If you want the quintessential cactus in your garden, you need to get a Blueberry Cactus. This plant is what you might imagine if someone mentions the old West or pioneer wagon trains. Don’t be overwhelmed with this piece of Southwest American nostalgia, because these cacti are actually very easy-going.
Provide your Blueberry Cactus with plenty of warm air, bright and direct sunlight, well-draining soil, and infrequent watering.
- Blueberry Cactus has care and growing conditions that are similar to Queen of the Night
- Blueberry Cactus produces edible berries
- Blueberry Cactus spines are not dangerous
- Blueberry Cactus are not toxic
- Blueberry Cactus can grow up to 16 feet tall
- Blueberry Cactus is susceptible to root rot from overwatering
Selenicereus Grandiflorus Diseases and Common Problems
The biggest problem Queen of the Night faces is root rot caused by improper watering methods. Take some time to learn how to properly water your cacti and succulents, so you don’t risk losing them. If you are concerned that your plant has root rot, you can try to treat it so that it doesn’t rot away. Here’s how:
- Remove the plant from its container.
- Dust any remaining soil from the plant’s roots.
- Cut off any stems, leaves, or roots that are rotten.
- Before repotting the plant, set it out to callous for a few days.
- Once the plant has been calloused, put it in a clean container with fresh and dry soil.
- Wait a few days before watering the plant.
If you’re unsure how to detect root rot, here are a few things to look for:
- A rotting smell
- Blackened leaves and/or stems
- Soggy soil
- Translucent leaves and/or stems
- Yellowed leaves and/or stems
Where to Buy Selenicereus Grandiflorus Plants Online
Personally, I prefer to purchase plants online rather than seeds. If you feel the same, consider buying your Queen of the Night from one of these shops:
Question: Is Queen of the Night Toxic?
Answer: Yes and no. It is not listed as toxic, but it does have a tradition of being used for medicinal purposes. With this in mind, it is best to consult with a professional herbalist before consuming or using any component of this plant.

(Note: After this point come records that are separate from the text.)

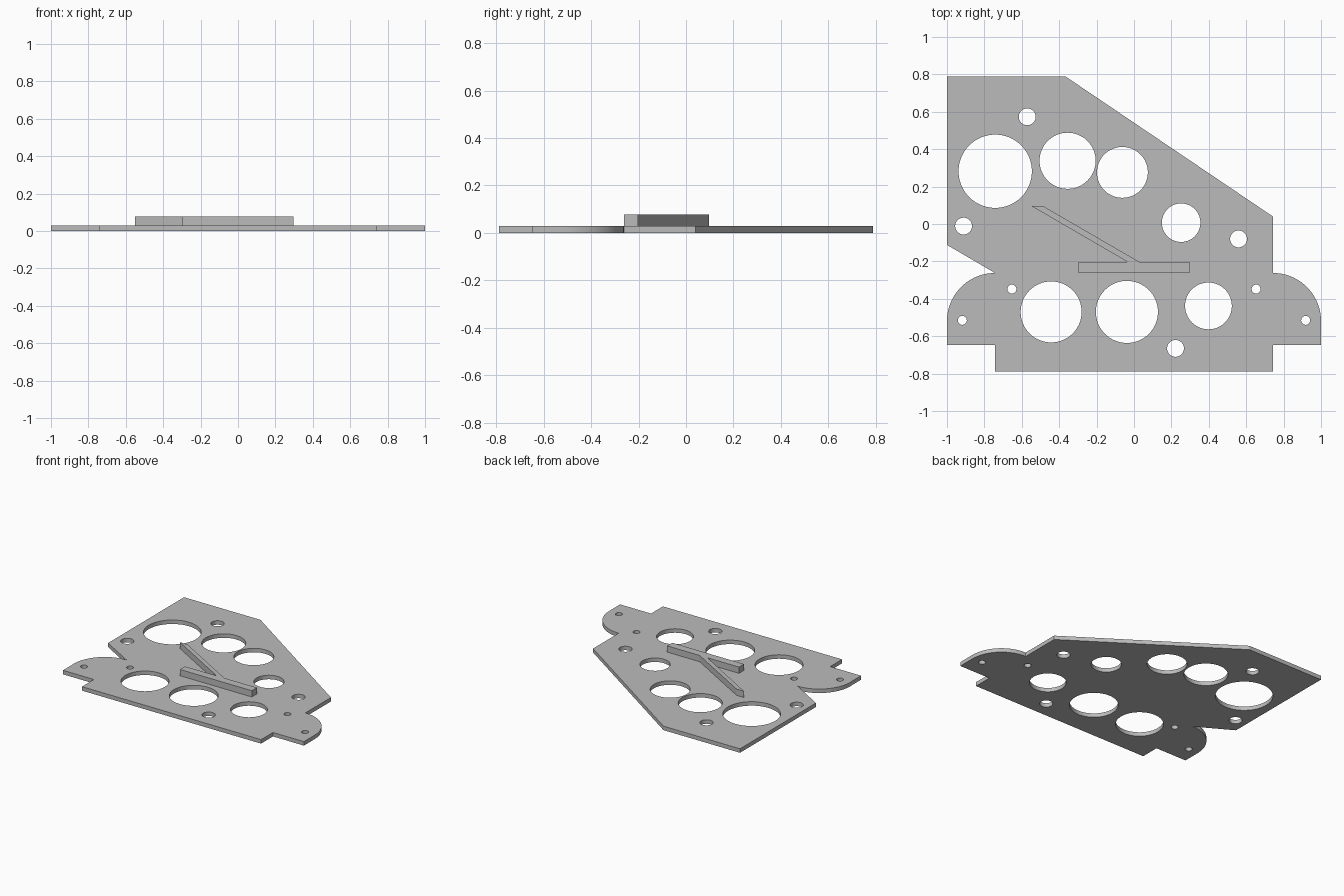
import bpy, bmesh
from math import sin, cos, pi, radians

if "Cube" in bpy.data.objects:
    bpy.data.objects.remove(bpy.data.objects["Cube"])

grey = bpy.data.materials.new("plain_grey")
grey.use_nodes = True
color = (0.5, 0.5, 0.5, 1)
grey.diffuse_color = color
grey.node_tree.nodes["Principled BSDF"].inputs["Base Color"].default_value = color

THICK = 0.03
TOP = 0.077


def arc(cx, cy, r, start, end, steps):
    angles = [start + (end - start) * i / steps for i in range(steps + 1)]
    return [(cx + r * cos(a), cy + r * sin(a)) for a in angles]


def circle(cx, cy, r):
    return arc(cx, cy, r, 0, 2 * pi, 64)[:-1]


def extruded(name, loops, z0, z1):
    """Fill the first loop, leave the other loops as holes, extrude z0..z1."""
    curve = bpy.data.curves.new(name, "CURVE")
    curve.dimensions = "2D"
    curve.fill_mode = "BOTH"
    curve.extrude = (z1 - z0) / 2
    for loop in loops:
        spline = curve.splines.new("POLY")
        spline.points.add(len(loop) - 1)
        for point, (x, y) in zip(spline.points, loop):
            point.co = (x, y, 0, 1)
        spline.use_cyclic_u = True
    temp = bpy.data.objects.new(name + "_profile", curve)
    bpy.context.collection.objects.link(temp)
    bpy.context.view_layer.update()
    graph = bpy.context.evaluated_depsgraph_get()
    mesh = bpy.data.meshes.new_from_object(temp.evaluated_get(graph))
    bpy.data.objects.remove(temp)

    # Weld caps to walls and rest the part on its base height
    bm = bmesh.new()
    bm.from_mesh(mesh)
    bmesh.ops.remove_doubles(bm, verts=bm.verts, dist=0.0001)
    bmesh.ops.translate(bm, verts=bm.verts, vec=(0, 0, (z0 + z1) / 2))
    bmesh.ops.recalc_face_normals(bm, faces=bm.faces)
    bm.to_mesh(mesh)
    bm.free()
    mesh.name = name
    mesh.materials.clear()
    mesh.materials.append(grey)
    obj = bpy.data.objects.new(name, mesh)
    bpy.context.collection.objects.link(obj)
    bpy.ops.object.select_all(action="DESELECT")
    obj.select_set(True)
    bpy.context.view_layer.objects.active = obj
    bpy.ops.object.shade_smooth_by_angle(angle=radians(30))
    return obj


# Plate outline, with a rounded ear on each side
SIDE, EAR_Y, EAR_R = 0.743, -0.519, 0.257
outline = [(-1, 0.788), (-0.365, 0.788), (SIDE, 0.04)]
outline += arc(SIDE, EAR_Y, EAR_R, pi / 2, 0, 24)
outline += [(1, -0.647), (SIDE, -0.647), (SIDE, -0.788),
            (-SIDE, -0.788), (-SIDE, -0.647), (-1, -0.647)]
outline += arc(-SIDE, EAR_Y, EAR_R, pi, pi / 2, 24)
outline += [(-1, -0.112)]

# Large instrument openings: x, y, radius
holes = [circle(*h) for h in (
    (-0.742, 0.282, 0.196), (-0.355, 0.338, 0.15), (-0.062, 0.276, 0.136),
    (0.252, 0.007, 0.103), (-0.443, -0.47, 0.163), (-0.038, -0.47, 0.166),
    (0.398, -0.438, 0.125))]
# Medium mounting holes
holes += [circle(x, y, 0.045) for x, y in (
    (-0.571, 0.573), (-0.911, -0.011), (0.559, -0.08), (0.222, -0.665))]
# Small screw holes, mirrored on the ears
for side in (-1, 1):
    holes += [circle(side * 0.653, -0.348, 0.024),
              circle(side * 0.918, -0.515, 0.024)]
extruded("panel_plate", [outline] + holes, 0, THICK)

# Raised ribs on the top face
extruded("straight_rib", [[(-0.298, -0.262), (0.298, -0.262),
                           (0.298, -0.202), (-0.298, -0.202)]], THICK, TOP)
extruded("diagonal_rib", [[(-0.036, -0.202), (0.028, -0.202),
                           (-0.488, 0.097), (-0.55, 0.097)]], THICK, TOP)
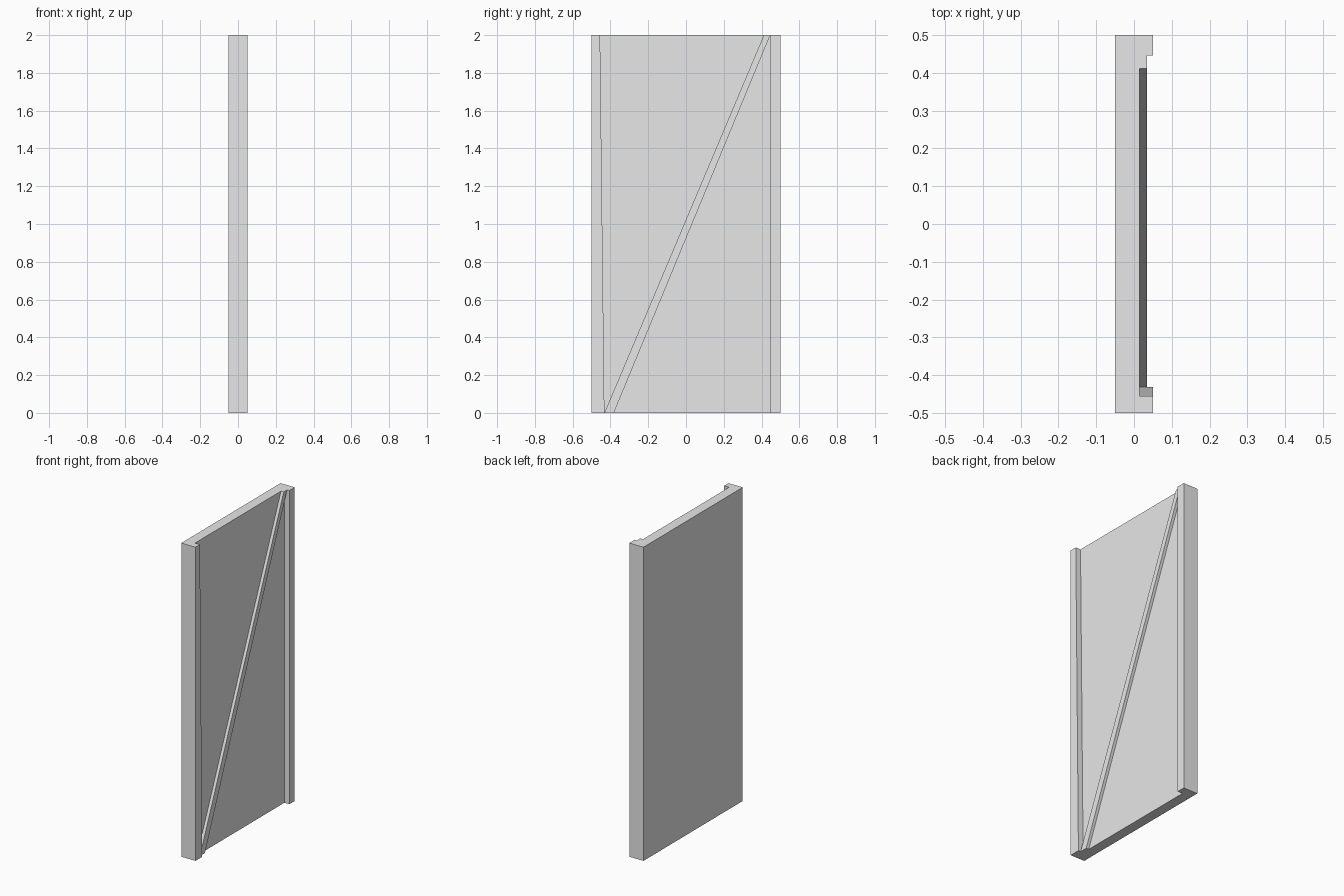
import bpy
import bmesh
from mathutils import Matrix, Vector

cube = bpy.data.objects.get("Cube")
if cube:
    bpy.data.objects.remove(cube, do_unlink=True)

DEPTH, WIDTH, HEIGHT = 0.1, 1.0, 2.0
PANEL_X, BRACE_X, STILE_X = 0.015, 0.034, DEPTH / 2

grey = bpy.data.materials.new("light_grey")
grey.use_nodes = True
grey.diffuse_color = (0.8, 0.8, 0.8, 1)
grey.node_tree.nodes["Principled BSDF"].inputs["Base Color"].default_value = (0.8, 0.8, 0.8, 1)

# Plain slab up to the recessed panel face
bm = bmesh.new()
thickness = PANEL_X + DEPTH / 2
centre = Vector((PANEL_X - thickness / 2, 0, HEIGHT / 2))
bmesh.ops.create_cube(bm, size=1, matrix=Matrix.Translation(centre)
                      @ Matrix.Diagonal((thickness, WIDTH, HEIGHT, 1)))


def panel_faces():
    """Faces of the recessed side, ordered along y."""
    bm.normal_update()
    faces = [f for f in bm.faces if f.normal.x > 0.9]
    return sorted(faces, key=lambda f: f.calc_center_median().y)


def score(y_bottom, y_top):
    """Cut a straight line across the panel from the bottom to the top edge."""
    faces = panel_faces()
    edges = {e for f in faces for e in f.edges}
    verts = {v for f in faces for v in f.verts}
    bmesh.ops.bisect_plane(bm, geom=faces + list(edges) + list(verts), dist=0.0005,
                           plane_co=(PANEL_X, y_bottom, 0),
                           plane_no=(0, HEIGHT, y_bottom - y_top))


def raise_face(face, x):
    """Extrude one strip outwards to the given depth."""
    result = bmesh.ops.extrude_face_region(bm, geom=[face])
    for v in result["geom"]:
        if isinstance(v, bmesh.types.BMVert):
            v.co.x = x


# Edges of the tapered stile, the diagonal brace and the straight stile
for line in ((-0.432, -0.455), (-0.432, 0.412), (-0.382, 0.446), (0.446, 0.446)):
    score(*line)

# Raise the two stiles and the brace, leaving the triangles between recessed
strips = panel_faces()
for index, x in ((0, STILE_X), (2, BRACE_X), (4, STILE_X)):
    raise_face(strips[index], x)

bmesh.ops.recalc_face_normals(bm, faces=bm.faces)
mesh = bpy.data.meshes.new("braced_door_panel")
bm.to_mesh(mesh)
bm.free()
mesh.materials.append(grey)
bpy.context.collection.objects.link(bpy.data.objects.new("braced_door_panel", mesh))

Question: How Are Succulents Different from Cacti?
Answer: Cacti are considered a subgroup of succulents, so this means that all cacti are succulents, but not all succulents are cacti. You can tell these two groups apart by their leaves, areoles, and land of origin. Here are a few distinguishing features:
Typically, cacti do not grow leaves, but succulents typically do.
Cacti grow bumps called areoles that produce the needles that make them famously treacherous.
Almost all cacti originate in the Americas, but succulents originate in many regions of the world.
Question: Can Queen of the Night be Propagated via Cuttings?
Answer: Yes, this is actually one of the best ways to propagate this succulent.
Now that you have met the magnificently beautiful Queen of the Night, I won’t be surprised if you hop over to an online shop to purchase several tonight. This is one of those rare beauties that you do not want to miss out on. Whether you have tons of garden space or just one tiny spot amongst your window sill plants, you need to get one of these lovely plants as soon as possible.